- DIRECTIONS FOR THIS TASK
Below are records; output exactly the lines from the one with "opening = bpy.context.object" through their final line.

Records from a collection
· · ·
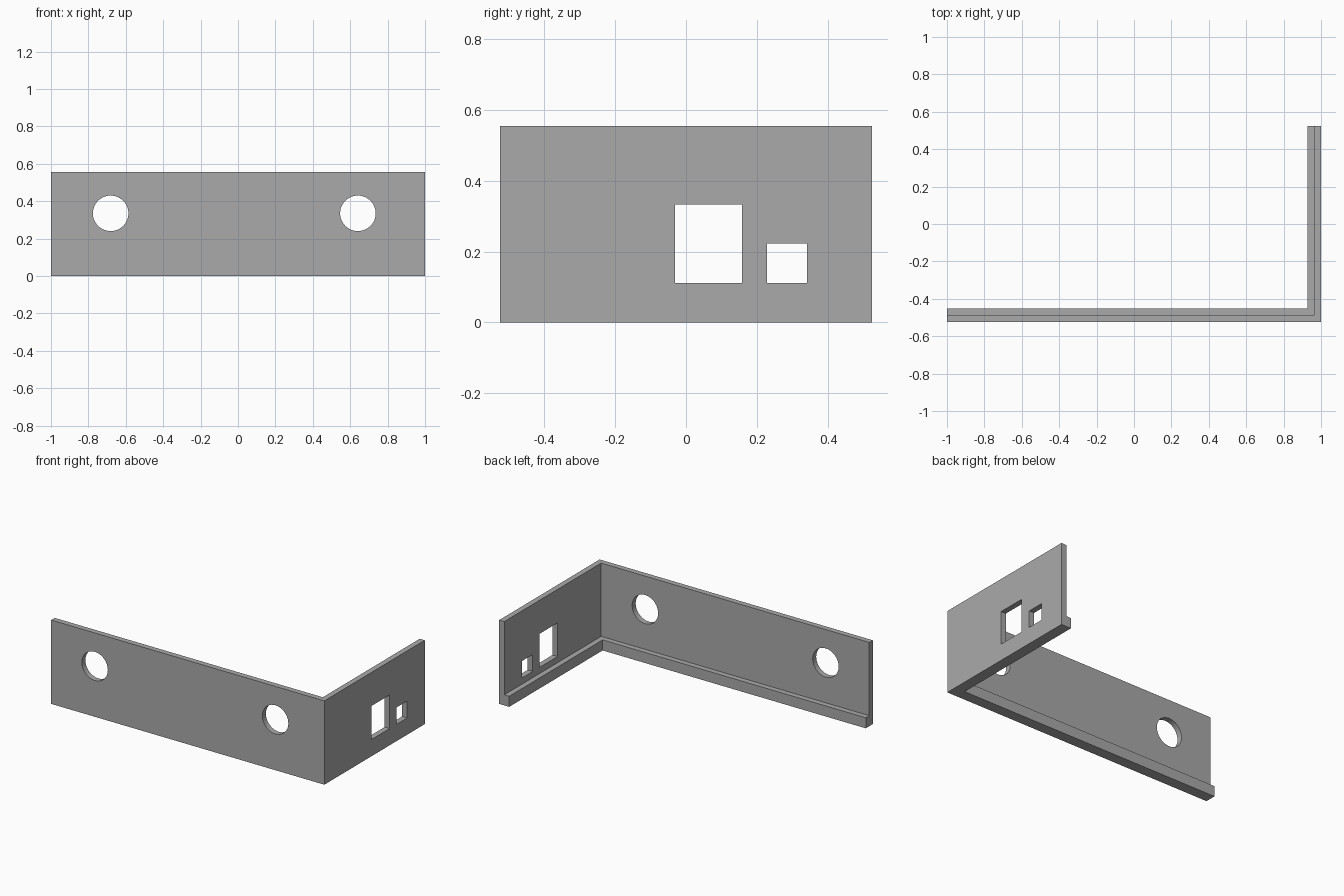
import bpy, bmesh, math

cube = bpy.data.objects.get("Cube")
if cube:
    bpy.data.objects.remove(cube, do_unlink=True)

X, Y, HEIGHT = 1.0, 0.525, 0.555
WALL, LEDGE, LEDGE_TOP = 0.037, 0.073, 0.07

grey = bpy.data.materials.new("plain grey")
grey.use_nodes = True
colour = (0.4, 0.4, 0.4, 1)
grey.diffuse_color = colour
grey.node_tree.nodes["Principled BSDF"].inputs["Base Color"].default_value = colour

# L-shaped section (inward offset, height) swept round a mitred corner
section = [(0, 0), (LEDGE, 0), (LEDGE, LEDGE_TOP), (WALL, LEDGE_TOP), (WALL, HEIGHT), (0, HEIGHT)]
stations = [lambda d: (-X, -Y + d), lambda d: (X - d, -Y + d), lambda d: (X - d, Y)]
bm = bmesh.new()
rings = [[bm.verts.new((*place(d), z)) for d, z in section] for place in stations]
for a, b in zip(rings, rings[1:]):
    for i in range(len(section)):
        j = (i + 1) % len(section)
        bm.faces.new((a[i], a[j], b[j], b[i]))
bm.faces.new(rings[0])
bm.faces.new(rings[-1])
bmesh.ops.recalc_face_normals(bm, faces=bm.faces)
mesh = bpy.data.meshes.new("corner_panel")
bm.to_mesh(mesh)
bm.free()
panel = bpy.data.objects.new("corner_panel", mesh)
bpy.context.collection.objects.link(panel)
mesh.materials.append(grey)


def cut(cutter, name):
    cutter.name = name
    cutter.hide_render = True
    cutter.data.materials.append(grey)
    mod = panel.modifiers.new(name, "BOOLEAN")
    mod.operation = "DIFFERENCE"
    mod.solver = "EXACT"
    mod.object = cutter
    bpy.context.view_layer.objects.active = panel
    bpy.ops.object.modifier_apply(modifier=mod.name)
    bpy.data.objects.remove(cutter, do_unlink=True)


# Round holes through the front wall
for x in (-0.681, 0.641):
    bpy.ops.mesh.primitive_cylinder_add(vertices=48, radius=0.095, depth=0.3,
                                        location=(x, -Y, 0.335), rotation=(math.pi / 2, 0, 0))
    cut(bpy.context.object, "round_hole")

# Rectangular openings through the side wall
for y0, y1, z0, z1 in ((-0.031, 0.158, 0.111, 0.333), (0.228, 0.341, 0.111, 0.223)):
    bpy.ops.mesh.primitive_cube_add(size=1, location=(X, (y0 + y1) / 2, (z0 + z1) / 2))
    opening = bpy.context.object
    opening.scale = (0.3, y1 - y0, z1 - z0)
    cut(opening, "square_opening")

# Smooth the hole walls while keeping edges sharp
bpy.ops.object.select_all(action="DESELECT")
panel.select_set(True)
bpy.context.view_layer.objects.active = panel
bpy.ops.object.shade_smooth_by_angle(angle=math.radians(30))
· · ·
- TASK ANSWER
    opening = bpy.context.object
    opening.scale = (0.3, y1 - y0, z1 - z0)
    cut(opening, "square_opening")

# Smooth the hole walls while keeping edges sharp
bpy.ops.object.select_all(action="DESELECT")
panel.select_set(True)
bpy.context.view_layer.objects.active = panel
bpy.ops.object.shade_smooth_by_angle(angle=math.radians(30))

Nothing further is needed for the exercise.